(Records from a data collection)
-*-

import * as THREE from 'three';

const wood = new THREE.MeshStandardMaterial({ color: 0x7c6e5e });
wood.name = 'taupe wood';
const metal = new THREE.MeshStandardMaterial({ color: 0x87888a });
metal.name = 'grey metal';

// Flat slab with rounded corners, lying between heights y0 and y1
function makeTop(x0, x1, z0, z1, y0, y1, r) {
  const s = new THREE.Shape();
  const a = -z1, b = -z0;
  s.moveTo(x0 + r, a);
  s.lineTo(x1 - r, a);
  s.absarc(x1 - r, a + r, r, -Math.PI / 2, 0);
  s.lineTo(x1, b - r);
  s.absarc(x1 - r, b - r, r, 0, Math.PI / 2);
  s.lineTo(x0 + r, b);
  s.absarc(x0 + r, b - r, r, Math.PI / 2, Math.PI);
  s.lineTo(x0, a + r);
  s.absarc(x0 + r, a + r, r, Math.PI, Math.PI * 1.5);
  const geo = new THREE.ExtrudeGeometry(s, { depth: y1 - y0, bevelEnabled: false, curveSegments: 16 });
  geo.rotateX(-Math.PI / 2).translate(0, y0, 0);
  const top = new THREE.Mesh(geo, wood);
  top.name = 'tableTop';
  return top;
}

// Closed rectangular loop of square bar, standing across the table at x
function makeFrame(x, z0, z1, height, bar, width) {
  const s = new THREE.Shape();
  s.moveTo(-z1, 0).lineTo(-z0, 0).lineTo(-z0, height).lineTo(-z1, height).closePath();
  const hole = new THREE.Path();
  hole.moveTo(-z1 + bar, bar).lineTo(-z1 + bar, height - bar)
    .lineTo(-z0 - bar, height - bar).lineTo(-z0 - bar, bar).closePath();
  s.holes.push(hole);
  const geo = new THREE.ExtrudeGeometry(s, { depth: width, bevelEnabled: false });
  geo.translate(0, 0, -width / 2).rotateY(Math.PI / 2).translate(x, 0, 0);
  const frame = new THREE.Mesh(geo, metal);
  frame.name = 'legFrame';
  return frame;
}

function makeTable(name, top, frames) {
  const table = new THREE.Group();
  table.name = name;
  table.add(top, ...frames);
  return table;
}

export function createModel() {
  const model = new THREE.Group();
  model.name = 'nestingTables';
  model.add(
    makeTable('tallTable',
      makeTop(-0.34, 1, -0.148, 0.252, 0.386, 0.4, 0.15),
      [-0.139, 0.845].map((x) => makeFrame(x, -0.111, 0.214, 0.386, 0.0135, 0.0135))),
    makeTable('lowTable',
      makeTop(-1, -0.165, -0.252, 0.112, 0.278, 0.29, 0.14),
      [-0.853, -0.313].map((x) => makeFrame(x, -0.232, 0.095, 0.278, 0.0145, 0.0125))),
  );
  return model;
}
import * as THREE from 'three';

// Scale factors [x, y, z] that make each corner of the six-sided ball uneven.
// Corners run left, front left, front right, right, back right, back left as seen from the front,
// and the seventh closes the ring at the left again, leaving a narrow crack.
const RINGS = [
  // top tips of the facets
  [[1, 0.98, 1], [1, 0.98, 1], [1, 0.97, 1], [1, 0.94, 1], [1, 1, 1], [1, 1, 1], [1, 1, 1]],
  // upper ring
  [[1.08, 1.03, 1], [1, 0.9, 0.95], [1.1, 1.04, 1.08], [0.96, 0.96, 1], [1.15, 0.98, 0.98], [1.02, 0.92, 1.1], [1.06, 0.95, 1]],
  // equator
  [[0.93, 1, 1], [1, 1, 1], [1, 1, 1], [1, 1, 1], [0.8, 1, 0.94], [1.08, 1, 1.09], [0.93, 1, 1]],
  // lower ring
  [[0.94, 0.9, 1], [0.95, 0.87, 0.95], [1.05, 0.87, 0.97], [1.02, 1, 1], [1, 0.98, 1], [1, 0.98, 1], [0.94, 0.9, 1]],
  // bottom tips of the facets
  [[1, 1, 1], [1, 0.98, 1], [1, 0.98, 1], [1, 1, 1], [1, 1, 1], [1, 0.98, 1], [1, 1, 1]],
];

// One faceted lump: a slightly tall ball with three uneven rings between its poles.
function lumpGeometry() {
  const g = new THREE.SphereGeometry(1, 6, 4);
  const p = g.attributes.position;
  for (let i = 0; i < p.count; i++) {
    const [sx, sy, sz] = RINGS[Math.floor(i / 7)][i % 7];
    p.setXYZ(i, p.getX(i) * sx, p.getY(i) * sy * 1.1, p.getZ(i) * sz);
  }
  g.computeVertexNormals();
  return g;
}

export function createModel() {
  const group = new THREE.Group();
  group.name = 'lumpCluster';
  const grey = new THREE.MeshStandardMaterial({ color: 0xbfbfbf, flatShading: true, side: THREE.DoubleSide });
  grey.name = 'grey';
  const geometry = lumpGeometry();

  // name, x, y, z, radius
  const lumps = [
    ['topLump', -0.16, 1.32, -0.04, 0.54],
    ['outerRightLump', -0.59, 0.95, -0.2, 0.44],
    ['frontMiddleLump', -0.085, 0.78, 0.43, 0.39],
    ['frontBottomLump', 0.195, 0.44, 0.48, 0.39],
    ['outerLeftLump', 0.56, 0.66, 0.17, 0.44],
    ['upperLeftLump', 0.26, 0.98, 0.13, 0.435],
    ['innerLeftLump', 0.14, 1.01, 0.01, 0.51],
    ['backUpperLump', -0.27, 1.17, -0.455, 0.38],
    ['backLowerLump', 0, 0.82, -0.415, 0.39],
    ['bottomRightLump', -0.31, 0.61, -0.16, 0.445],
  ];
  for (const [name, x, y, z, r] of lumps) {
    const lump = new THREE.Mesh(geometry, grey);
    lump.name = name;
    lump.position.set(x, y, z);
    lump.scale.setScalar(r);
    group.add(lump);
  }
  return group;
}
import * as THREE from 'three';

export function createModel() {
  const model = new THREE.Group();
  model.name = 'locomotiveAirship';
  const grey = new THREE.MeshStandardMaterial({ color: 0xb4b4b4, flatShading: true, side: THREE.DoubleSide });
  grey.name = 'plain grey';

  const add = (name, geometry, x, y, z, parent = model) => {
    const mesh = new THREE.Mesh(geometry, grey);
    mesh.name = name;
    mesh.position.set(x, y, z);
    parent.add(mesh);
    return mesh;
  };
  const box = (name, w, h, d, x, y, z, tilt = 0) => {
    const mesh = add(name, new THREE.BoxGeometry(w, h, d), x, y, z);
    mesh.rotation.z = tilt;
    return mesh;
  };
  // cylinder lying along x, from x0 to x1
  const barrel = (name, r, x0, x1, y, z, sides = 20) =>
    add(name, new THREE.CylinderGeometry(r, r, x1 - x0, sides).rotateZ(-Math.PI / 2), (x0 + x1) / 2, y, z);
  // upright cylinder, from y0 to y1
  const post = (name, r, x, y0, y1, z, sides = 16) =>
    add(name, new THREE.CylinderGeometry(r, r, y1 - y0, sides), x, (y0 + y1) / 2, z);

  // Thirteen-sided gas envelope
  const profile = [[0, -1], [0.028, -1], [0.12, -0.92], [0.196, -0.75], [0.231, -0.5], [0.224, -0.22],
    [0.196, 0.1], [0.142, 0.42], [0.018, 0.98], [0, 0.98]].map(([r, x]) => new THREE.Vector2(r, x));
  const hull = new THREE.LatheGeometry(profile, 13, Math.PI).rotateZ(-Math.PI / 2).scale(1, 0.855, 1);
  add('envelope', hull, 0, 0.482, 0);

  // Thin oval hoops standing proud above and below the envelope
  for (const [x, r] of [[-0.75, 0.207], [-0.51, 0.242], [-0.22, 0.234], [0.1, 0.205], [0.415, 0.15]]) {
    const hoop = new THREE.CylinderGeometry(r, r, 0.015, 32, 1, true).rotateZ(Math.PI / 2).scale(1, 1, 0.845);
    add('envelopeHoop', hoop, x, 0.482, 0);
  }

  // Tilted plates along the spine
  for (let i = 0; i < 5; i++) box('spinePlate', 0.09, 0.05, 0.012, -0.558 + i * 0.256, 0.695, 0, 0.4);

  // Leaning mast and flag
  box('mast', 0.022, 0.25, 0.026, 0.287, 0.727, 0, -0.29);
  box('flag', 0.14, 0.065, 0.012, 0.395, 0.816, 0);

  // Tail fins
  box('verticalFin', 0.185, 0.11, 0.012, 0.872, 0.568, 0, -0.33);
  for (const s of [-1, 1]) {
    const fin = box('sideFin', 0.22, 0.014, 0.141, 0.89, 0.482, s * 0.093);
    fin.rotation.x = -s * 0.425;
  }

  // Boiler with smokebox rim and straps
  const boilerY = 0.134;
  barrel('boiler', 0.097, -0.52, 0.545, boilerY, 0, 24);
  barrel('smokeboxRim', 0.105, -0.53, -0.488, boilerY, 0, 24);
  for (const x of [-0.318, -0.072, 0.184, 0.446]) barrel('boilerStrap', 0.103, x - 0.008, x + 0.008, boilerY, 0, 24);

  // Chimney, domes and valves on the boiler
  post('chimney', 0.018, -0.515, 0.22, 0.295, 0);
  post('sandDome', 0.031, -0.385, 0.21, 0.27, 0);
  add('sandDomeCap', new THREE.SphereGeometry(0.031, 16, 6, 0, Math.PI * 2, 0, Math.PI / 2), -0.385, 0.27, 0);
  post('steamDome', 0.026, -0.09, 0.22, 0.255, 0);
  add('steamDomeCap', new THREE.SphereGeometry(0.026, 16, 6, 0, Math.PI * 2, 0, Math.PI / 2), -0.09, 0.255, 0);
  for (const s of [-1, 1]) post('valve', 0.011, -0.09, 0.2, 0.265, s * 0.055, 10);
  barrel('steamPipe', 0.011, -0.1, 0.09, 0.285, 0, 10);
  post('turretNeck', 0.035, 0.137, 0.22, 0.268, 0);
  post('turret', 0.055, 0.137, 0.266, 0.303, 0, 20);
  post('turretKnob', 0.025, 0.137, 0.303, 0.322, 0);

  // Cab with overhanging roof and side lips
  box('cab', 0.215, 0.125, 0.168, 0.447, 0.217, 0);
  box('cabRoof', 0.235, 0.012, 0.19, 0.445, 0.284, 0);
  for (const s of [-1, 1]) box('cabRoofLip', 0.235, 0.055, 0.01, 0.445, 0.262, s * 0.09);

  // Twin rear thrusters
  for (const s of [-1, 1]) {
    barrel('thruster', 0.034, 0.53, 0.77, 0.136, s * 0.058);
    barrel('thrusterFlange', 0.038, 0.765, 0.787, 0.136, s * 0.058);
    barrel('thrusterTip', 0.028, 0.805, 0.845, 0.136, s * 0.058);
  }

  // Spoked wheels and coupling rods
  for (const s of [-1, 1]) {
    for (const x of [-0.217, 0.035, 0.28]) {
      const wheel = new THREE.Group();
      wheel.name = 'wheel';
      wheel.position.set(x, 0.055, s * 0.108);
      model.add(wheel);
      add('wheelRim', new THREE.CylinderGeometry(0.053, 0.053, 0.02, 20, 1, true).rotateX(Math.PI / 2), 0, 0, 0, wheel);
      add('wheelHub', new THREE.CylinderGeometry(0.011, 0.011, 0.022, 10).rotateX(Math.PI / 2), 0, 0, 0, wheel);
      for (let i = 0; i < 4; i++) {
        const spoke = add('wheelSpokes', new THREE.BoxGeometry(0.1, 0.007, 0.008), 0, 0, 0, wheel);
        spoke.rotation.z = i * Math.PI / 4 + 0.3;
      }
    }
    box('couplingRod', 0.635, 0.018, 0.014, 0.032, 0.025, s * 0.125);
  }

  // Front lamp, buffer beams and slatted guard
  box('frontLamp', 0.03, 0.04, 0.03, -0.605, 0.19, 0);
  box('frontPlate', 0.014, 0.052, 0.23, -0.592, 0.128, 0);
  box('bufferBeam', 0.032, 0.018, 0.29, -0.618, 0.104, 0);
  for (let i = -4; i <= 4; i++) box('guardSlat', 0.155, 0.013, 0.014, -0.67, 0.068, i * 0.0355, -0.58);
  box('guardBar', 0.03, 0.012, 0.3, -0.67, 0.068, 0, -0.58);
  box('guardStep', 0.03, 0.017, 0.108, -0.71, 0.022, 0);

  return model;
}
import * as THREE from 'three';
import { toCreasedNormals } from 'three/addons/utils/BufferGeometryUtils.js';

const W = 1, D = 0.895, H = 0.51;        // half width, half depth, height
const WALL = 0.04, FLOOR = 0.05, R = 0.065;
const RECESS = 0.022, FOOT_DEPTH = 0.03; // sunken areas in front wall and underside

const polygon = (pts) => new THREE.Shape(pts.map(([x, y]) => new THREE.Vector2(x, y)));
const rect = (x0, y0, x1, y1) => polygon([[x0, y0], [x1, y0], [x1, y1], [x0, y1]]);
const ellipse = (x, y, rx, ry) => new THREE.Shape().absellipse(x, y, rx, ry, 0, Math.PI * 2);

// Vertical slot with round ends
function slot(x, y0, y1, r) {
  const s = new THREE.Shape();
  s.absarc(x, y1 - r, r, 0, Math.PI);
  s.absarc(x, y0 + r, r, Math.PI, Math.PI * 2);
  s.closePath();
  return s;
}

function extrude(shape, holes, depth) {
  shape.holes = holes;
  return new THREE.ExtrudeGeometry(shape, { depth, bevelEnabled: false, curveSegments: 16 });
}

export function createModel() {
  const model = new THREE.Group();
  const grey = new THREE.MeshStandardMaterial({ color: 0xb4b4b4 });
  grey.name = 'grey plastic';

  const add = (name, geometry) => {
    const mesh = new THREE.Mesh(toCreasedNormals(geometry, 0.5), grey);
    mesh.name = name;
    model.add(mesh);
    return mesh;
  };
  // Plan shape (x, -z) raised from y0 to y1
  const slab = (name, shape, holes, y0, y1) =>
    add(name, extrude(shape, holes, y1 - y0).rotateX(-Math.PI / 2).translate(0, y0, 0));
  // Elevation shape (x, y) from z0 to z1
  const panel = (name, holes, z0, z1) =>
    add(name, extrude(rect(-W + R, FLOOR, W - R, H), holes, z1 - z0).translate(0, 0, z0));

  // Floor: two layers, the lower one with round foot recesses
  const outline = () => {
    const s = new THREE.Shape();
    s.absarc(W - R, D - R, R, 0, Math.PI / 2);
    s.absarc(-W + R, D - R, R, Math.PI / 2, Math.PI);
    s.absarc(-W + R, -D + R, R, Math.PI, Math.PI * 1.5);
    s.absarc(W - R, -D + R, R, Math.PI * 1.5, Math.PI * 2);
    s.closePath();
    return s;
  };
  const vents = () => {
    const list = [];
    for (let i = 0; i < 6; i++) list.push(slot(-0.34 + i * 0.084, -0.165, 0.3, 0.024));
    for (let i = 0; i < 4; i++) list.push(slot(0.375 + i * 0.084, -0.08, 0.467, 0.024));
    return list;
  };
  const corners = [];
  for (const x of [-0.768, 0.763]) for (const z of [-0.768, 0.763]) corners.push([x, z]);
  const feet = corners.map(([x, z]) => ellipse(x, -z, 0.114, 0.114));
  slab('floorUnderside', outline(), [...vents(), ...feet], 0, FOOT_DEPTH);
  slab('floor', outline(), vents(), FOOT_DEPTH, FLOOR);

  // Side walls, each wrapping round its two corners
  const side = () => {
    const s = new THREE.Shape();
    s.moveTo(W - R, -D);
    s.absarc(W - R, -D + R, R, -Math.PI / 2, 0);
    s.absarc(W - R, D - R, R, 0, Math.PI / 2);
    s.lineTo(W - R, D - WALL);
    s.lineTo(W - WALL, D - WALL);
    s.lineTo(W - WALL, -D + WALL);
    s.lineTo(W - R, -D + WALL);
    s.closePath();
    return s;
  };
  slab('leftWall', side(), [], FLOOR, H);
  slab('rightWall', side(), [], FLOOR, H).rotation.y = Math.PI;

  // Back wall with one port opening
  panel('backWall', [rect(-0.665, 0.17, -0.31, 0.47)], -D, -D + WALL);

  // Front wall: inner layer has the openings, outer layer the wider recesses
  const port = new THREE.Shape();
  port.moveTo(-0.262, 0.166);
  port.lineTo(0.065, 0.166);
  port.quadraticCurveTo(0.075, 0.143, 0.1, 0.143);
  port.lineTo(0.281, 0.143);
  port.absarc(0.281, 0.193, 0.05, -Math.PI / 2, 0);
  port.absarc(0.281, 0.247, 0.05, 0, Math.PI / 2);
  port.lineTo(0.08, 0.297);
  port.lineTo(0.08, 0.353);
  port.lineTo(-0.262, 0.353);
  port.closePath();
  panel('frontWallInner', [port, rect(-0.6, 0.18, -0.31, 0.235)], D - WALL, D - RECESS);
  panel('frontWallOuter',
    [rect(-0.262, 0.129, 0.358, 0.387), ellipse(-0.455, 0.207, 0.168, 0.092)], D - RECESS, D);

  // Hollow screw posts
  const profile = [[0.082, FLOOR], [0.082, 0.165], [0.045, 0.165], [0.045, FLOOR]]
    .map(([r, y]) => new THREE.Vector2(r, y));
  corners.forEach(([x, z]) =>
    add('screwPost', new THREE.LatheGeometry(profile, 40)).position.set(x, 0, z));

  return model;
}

-*-

§ Exercise:
If a line in the records holds the string "holes", copy it.

§ Task output:
  s.holes.push(hole);
function extrude(shape, holes, depth) {
  shape.holes = holes;
  const slab = (name, shape, holes, y0, y1) =>
    add(name, extrude(shape, holes, y1 - y0).rotateX(-Math.PI / 2).translate(0, y0, 0));
  const panel = (name, holes, z0, z1) =>
    add(name, extrude(rect(-W + R, FLOOR, W - R, H), holes, z1 - z0).translate(0, 0, z0));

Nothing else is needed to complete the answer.